**Task objective:** In the entries below, count every line with the word "data". Return only the count.

**Listed records:**
○ ○ ○ ○

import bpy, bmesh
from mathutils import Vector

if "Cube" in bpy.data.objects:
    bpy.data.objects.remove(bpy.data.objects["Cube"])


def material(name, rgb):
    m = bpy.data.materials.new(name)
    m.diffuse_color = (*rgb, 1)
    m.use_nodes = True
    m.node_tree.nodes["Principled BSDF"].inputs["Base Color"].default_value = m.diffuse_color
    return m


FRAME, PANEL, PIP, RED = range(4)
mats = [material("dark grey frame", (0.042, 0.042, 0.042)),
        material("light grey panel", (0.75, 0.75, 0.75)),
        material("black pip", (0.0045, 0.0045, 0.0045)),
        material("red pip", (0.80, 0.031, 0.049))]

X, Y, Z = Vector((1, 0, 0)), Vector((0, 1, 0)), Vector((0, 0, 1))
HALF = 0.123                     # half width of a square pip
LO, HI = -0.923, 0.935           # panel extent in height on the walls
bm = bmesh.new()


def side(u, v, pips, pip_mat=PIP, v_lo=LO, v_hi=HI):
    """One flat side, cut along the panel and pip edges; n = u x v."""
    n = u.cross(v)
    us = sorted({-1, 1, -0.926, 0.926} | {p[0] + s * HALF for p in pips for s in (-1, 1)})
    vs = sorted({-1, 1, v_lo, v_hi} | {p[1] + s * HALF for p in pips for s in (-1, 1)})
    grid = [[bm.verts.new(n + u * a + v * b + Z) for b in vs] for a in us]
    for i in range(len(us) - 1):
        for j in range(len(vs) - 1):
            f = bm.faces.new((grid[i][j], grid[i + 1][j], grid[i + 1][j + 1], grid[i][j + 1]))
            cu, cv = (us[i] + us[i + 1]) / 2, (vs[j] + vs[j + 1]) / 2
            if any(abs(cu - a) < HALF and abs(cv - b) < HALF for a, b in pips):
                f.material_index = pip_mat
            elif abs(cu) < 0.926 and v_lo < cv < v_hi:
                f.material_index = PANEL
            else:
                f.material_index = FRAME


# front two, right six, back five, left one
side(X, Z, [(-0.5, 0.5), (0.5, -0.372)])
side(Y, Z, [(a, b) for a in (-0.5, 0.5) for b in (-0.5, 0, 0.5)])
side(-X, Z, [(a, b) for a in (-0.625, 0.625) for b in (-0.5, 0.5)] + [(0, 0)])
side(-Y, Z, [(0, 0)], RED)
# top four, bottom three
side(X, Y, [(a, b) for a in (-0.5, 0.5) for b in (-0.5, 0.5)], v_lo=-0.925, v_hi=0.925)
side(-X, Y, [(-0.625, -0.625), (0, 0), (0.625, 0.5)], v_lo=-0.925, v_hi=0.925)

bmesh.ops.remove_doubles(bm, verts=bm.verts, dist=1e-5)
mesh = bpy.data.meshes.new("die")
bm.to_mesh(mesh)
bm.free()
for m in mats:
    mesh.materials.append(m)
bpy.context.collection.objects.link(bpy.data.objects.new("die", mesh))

○ ○ ○ ○

**Solution:** 5